So where did Rich Demerara syrup come from?
In David Wondrich's book "Imbibe!", Mr. Wondrich digs deep into the pre-prohibition cocktail era, particularly the writer of one of the world's first bartending guides, Jerry Thomas. It's a fine read, even if you're into the more tropical tipples, from both a historic perspective, and the deceptively simple recipes.
When recreating the drinks of the era, one also has to consider the ingredients of the time. Not everything is as it was, and the late 1800s was a time of very different trading routes, seasonal availability, and production methods. There was a lot more manual labor in those days, and not always of the well-paid union type. On what we are making now, David Wondrich notes that "our white sugar is too dazzling white, relying on production methods not known to the ancients of mixology."

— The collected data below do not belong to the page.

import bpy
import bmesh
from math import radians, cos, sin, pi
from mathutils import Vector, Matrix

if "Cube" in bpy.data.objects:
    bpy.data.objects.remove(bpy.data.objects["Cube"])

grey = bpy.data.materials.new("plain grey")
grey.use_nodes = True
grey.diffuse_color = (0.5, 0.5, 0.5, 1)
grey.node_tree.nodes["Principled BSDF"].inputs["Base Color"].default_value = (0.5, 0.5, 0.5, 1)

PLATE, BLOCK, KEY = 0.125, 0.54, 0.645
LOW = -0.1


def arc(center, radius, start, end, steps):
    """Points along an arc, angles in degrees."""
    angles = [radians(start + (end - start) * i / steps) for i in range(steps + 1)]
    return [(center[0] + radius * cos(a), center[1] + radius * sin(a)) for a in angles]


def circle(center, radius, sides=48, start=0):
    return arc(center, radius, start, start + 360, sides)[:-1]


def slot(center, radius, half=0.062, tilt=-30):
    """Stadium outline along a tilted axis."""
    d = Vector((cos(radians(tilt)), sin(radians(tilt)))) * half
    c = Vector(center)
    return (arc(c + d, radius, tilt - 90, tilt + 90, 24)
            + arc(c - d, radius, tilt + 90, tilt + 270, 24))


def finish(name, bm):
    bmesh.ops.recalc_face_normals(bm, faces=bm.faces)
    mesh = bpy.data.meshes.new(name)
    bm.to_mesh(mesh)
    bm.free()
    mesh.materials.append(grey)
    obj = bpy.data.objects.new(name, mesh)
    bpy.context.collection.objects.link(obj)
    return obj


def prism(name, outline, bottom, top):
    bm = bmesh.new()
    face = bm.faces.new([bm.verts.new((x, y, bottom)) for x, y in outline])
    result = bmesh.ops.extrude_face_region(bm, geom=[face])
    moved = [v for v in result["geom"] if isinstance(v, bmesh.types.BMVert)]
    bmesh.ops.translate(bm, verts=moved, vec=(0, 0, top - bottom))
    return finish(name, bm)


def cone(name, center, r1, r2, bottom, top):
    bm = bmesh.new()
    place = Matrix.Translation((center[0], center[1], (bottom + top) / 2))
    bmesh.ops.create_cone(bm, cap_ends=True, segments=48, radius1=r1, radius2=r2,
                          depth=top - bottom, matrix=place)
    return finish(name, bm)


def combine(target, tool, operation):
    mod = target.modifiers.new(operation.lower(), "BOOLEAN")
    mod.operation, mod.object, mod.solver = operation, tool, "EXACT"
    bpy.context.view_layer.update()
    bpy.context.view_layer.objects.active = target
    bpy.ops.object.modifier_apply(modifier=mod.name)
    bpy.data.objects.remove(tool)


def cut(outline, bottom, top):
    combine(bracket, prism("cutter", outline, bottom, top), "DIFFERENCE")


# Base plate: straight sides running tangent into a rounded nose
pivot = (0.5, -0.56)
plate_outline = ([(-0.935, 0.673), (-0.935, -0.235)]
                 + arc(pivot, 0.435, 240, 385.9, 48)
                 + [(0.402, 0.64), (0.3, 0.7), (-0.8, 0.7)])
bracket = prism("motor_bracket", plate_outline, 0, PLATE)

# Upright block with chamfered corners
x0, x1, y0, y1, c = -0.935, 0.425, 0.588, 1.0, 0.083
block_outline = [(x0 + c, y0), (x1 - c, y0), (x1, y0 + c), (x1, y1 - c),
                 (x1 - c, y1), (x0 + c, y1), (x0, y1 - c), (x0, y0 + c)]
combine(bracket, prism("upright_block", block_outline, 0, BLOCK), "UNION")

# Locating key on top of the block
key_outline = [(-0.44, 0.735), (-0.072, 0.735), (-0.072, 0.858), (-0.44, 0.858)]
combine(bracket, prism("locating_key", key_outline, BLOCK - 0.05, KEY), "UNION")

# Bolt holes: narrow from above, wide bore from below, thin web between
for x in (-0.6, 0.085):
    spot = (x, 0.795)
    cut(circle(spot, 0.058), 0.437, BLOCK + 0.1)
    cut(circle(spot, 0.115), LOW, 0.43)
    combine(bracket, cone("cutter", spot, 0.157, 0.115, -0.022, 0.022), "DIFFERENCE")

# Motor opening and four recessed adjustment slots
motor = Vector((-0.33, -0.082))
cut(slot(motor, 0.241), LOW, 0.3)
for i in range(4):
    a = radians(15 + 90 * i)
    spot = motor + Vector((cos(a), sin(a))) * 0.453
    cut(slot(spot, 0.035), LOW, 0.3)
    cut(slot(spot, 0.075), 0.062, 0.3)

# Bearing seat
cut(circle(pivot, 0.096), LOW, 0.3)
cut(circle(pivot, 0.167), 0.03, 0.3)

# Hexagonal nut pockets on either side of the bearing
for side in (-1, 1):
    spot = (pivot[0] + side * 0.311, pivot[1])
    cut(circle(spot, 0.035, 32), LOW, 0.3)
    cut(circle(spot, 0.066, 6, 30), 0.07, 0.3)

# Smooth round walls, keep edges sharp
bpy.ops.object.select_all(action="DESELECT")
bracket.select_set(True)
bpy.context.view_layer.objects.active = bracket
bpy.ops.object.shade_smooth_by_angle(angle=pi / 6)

Mr. Wondrich then goes on to note the abundance of other sugars available on the market that might come a bit closer, such as Demerara, Turbinado, or the "Sugar in the Raw" brand with its rich molasses hints. When mixing cocktails though, the author states "My general preference, however, is to use sugar in sours and fizzes and such [...] and what's known nowadays as "rich simple," a two-to-one syrup made with Demerara sugar, in everything else."
So, with the recommendations from Mr. Wondrich's seasoned palate (and I've seen the man down a punchbowl or two) offering guidance, how could we argue? Better than a simple Bar Syrup, Rich Demerara adds rich, sugarcane flavor to every cocktail it's concocted with. You may keep the modern sugar for lighter or clear liquor drinks, as the Demerara sugar may throw off the color a few shades, but Rich Demerara syrup for everything else.
For my tastes, a Demerara Daiquiri featuring a rich demerara rum can be quite lovely. Rich Demerara syrup is also a go-to when conjuring up an old-fashioned. If the recipe calls for Bar Syrup, or Rock Candy syrup as in Trader Vic's drinks of old, I'd recommend reaching for Rich Demerara syrup.